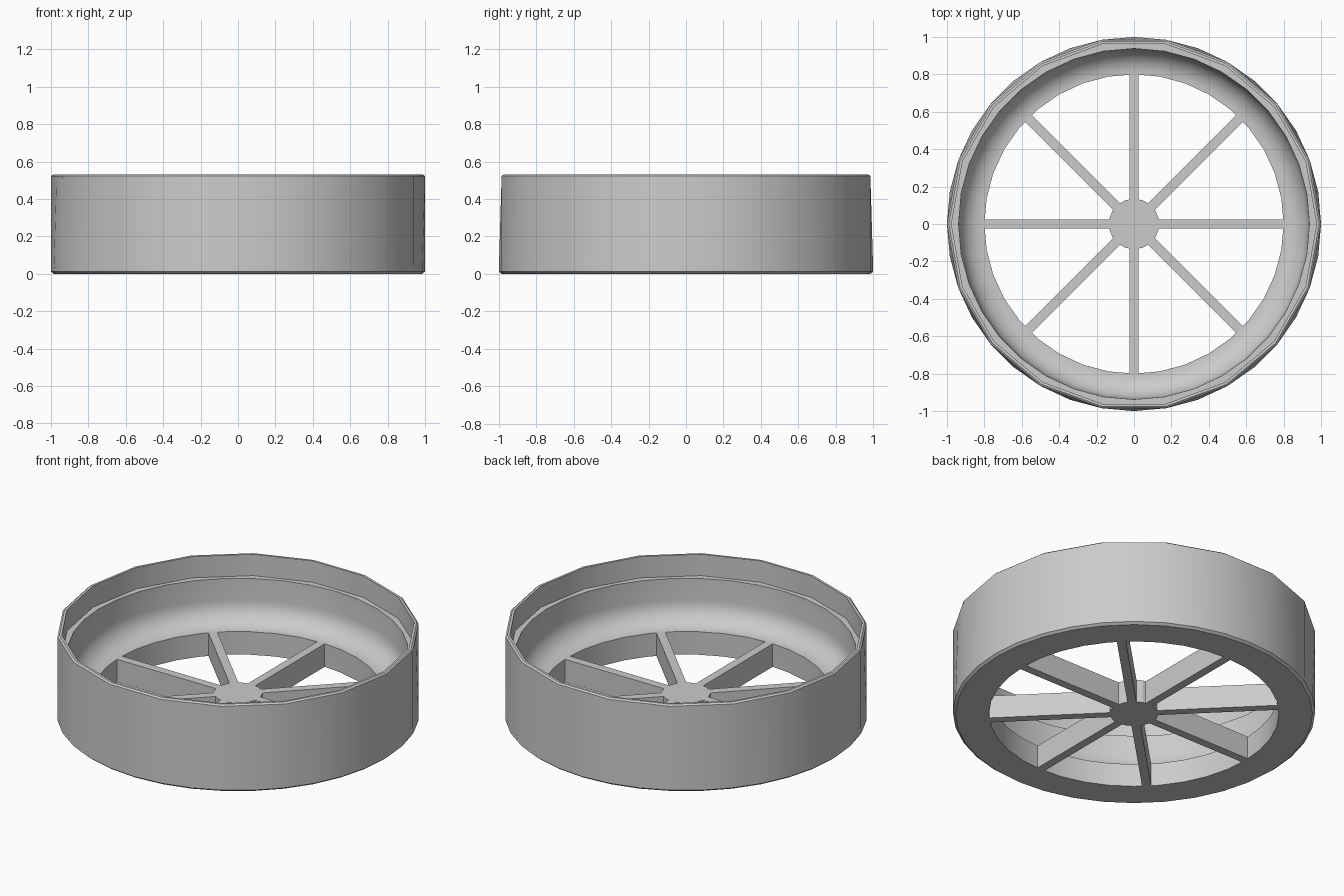
import bpy, bmesh
from math import cos, sin, pi, radians
from mathutils import Matrix

cube = bpy.data.objects.get("Cube")
if cube:
    bpy.data.objects.remove(cube, do_unlink=True)

GREY = (0.6, 0.6, 0.6, 1.0)
mat = bpy.data.materials.new("plain_grey")
mat.use_nodes = True
mat.diffuse_color = GREY
mat.node_tree.nodes["Principled BSDF"].inputs["Base Color"].default_value = GREY

SIDES = 36
FLOOR = 0.14      # thickness of the floor, spokes and hub
HOLE = 0.80       # radius of the floor opening


def add_object(name, bm, smooth=False):
    bmesh.ops.recalc_face_normals(bm, faces=bm.faces)
    mesh = bpy.data.meshes.new(name)
    bm.to_mesh(mesh)
    bm.free()
    mesh.materials.append(mat)
    obj = bpy.data.objects.new(name, mesh)
    bpy.context.collection.objects.link(obj)
    if smooth:
        bpy.ops.object.select_all(action="DESELECT")
        obj.select_set(True)
        bpy.context.view_layer.objects.active = obj
        bpy.ops.object.shade_smooth_by_angle(angle=radians(30))
    return obj


def ring(bm, radius, z, coarse):
    # a coarse ring has half the corners: every second vertex sits on the chord
    step = 2 * pi / SIDES
    verts = []
    for i in range(SIDES):
        r = radius * cos(step) if coarse and i % 2 else radius
        verts.append(bm.verts.new((r * cos(i * step), r * sin(i * step), z)))
    return verts


# Ring body: outer wall, faceted lip, ledge, inner wall, cove and floor
profile = [(HOLE, 0, False), (0.985, 0, False), (1.0, 0.012, False),
           (1.0, 0.522, True), (0.99, 0.53, True), (0.976, 0.53, True),
           (0.976, 0.40, True), (0.938, 0.40, False)]
cove = 0.13
for k in range(9):
    a = k / 8 * pi / 2
    profile.append((HOLE + 0.005 + cove * cos(a), FLOOR + cove * (1 - sin(a)), False))
profile.append((HOLE, FLOOR, False))

bm = bmesh.new()
rings = [ring(bm, *p) for p in profile]
for lower, upper in zip(rings, rings[1:] + rings[:1]):
    for i in range(SIDES):
        j = (i + 1) % SIDES
        bm.faces.new((lower[i], lower[j], upper[j], upper[i]))
add_object("ring_body", bm, smooth=True)

# Hub
bm = bmesh.new()
bmesh.ops.create_cone(bm, cap_ends=True, segments=18, radius1=0.135, radius2=0.135,
                      depth=FLOOR, matrix=Matrix.Translation((0, 0, FLOOR / 2)))
add_object("hub", bm)

# Eight spokes
INNER = 0.125
for n in range(8):
    bm = bmesh.new()
    place = (Matrix.Rotation(n * pi / 4, 4, "Z")
             @ Matrix.Translation(((INNER + HOLE) / 2, 0, FLOOR / 2))
             @ Matrix.Diagonal((HOLE - INNER, 0.05, FLOOR, 1)))
    bmesh.ops.create_cube(bm, size=1, matrix=place)
    add_object(f"spoke_{n + 1}", bm)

------------

Return the material exactly as it reads, though without the pictures it holds.

import bpy, bmesh
from math import cos, sin, pi, radians
from mathutils import Matrix

cube = bpy.data.objects.get("Cube")
if cube:
    bpy.data.objects.remove(cube, do_unlink=True)

GREY = (0.6, 0.6, 0.6, 1.0)
mat = bpy.data.materials.new("plain_grey")
mat.use_nodes = True
mat.diffuse_color = GREY
mat.node_tree.nodes["Principled BSDF"].inputs["Base Color"].default_value = GREY

SIDES = 36
FLOOR = 0.14      # thickness of the floor, spokes and hub
HOLE = 0.80       # radius of the floor opening


def add_object(name, bm, smooth=False):
    bmesh.ops.recalc_face_normals(bm, faces=bm.faces)
    mesh = bpy.data.meshes.new(name)
    bm.to_mesh(mesh)
    bm.free()
    mesh.materials.append(mat)
    obj = bpy.data.objects.new(name, mesh)
    bpy.context.collection.objects.link(obj)
    if smooth:
        bpy.ops.object.select_all(action="DESELECT")
        obj.select_set(True)
        bpy.context.view_layer.objects.active = obj
        bpy.ops.object.shade_smooth_by_angle(angle=radians(30))
    return obj


def ring(bm, radius, z, coarse):
    # a coarse ring has half the corners: every second vertex sits on the chord
    step = 2 * pi / SIDES
    verts = []
    for i in range(SIDES):
        r = radius * cos(step) if coarse and i % 2 else radius
        verts.append(bm.verts.new((r * cos(i * step), r * sin(i * step), z)))
    return verts


# Ring body: outer wall, faceted lip, ledge, inner wall, cove and floor
profile = [(HOLE, 0, False), (0.985, 0, False), (1.0, 0.012, False),
           (1.0, 0.522, True), (0.99, 0.53, True), (0.976, 0.53, True),
           (0.976, 0.40, True), (0.938, 0.40, False)]
cove = 0.13
for k in range(9):
    a = k / 8 * pi / 2
    profile.append((HOLE + 0.005 + cove * cos(a), FLOOR + cove * (1 - sin(a)), False))
profile.append((HOLE, FLOOR, False))

bm = bmesh.new()
rings = [ring(bm, *p) for p in profile]
for lower, upper in zip(rings, rings[1:] + rings[:1]):
    for i in range(SIDES):
        j = (i + 1) % SIDES
        bm.faces.new((lower[i], lower[j], upper[j], upper[i]))
add_object("ring_body", bm, smooth=True)

# Hub
bm = bmesh.new()
bmesh.ops.create_cone(bm, cap_ends=True, segments=18, radius1=0.135, radius2=0.135,
                      depth=FLOOR, matrix=Matrix.Translation((0, 0, FLOOR / 2)))
add_object("hub", bm)

# Eight spokes
INNER = 0.125
for n in range(8):
    bm = bmesh.new()
    place = (Matrix.Rotation(n * pi / 4, 4, "Z")
             @ Matrix.Translation(((INNER + HOLE) / 2, 0, FLOOR / 2))
             @ Matrix.Diagonal((HOLE - INNER, 0.05, FLOOR, 1)))
    bmesh.ops.create_cube(bm, size=1, matrix=place)
    add_object(f"spoke_{n + 1}", bm)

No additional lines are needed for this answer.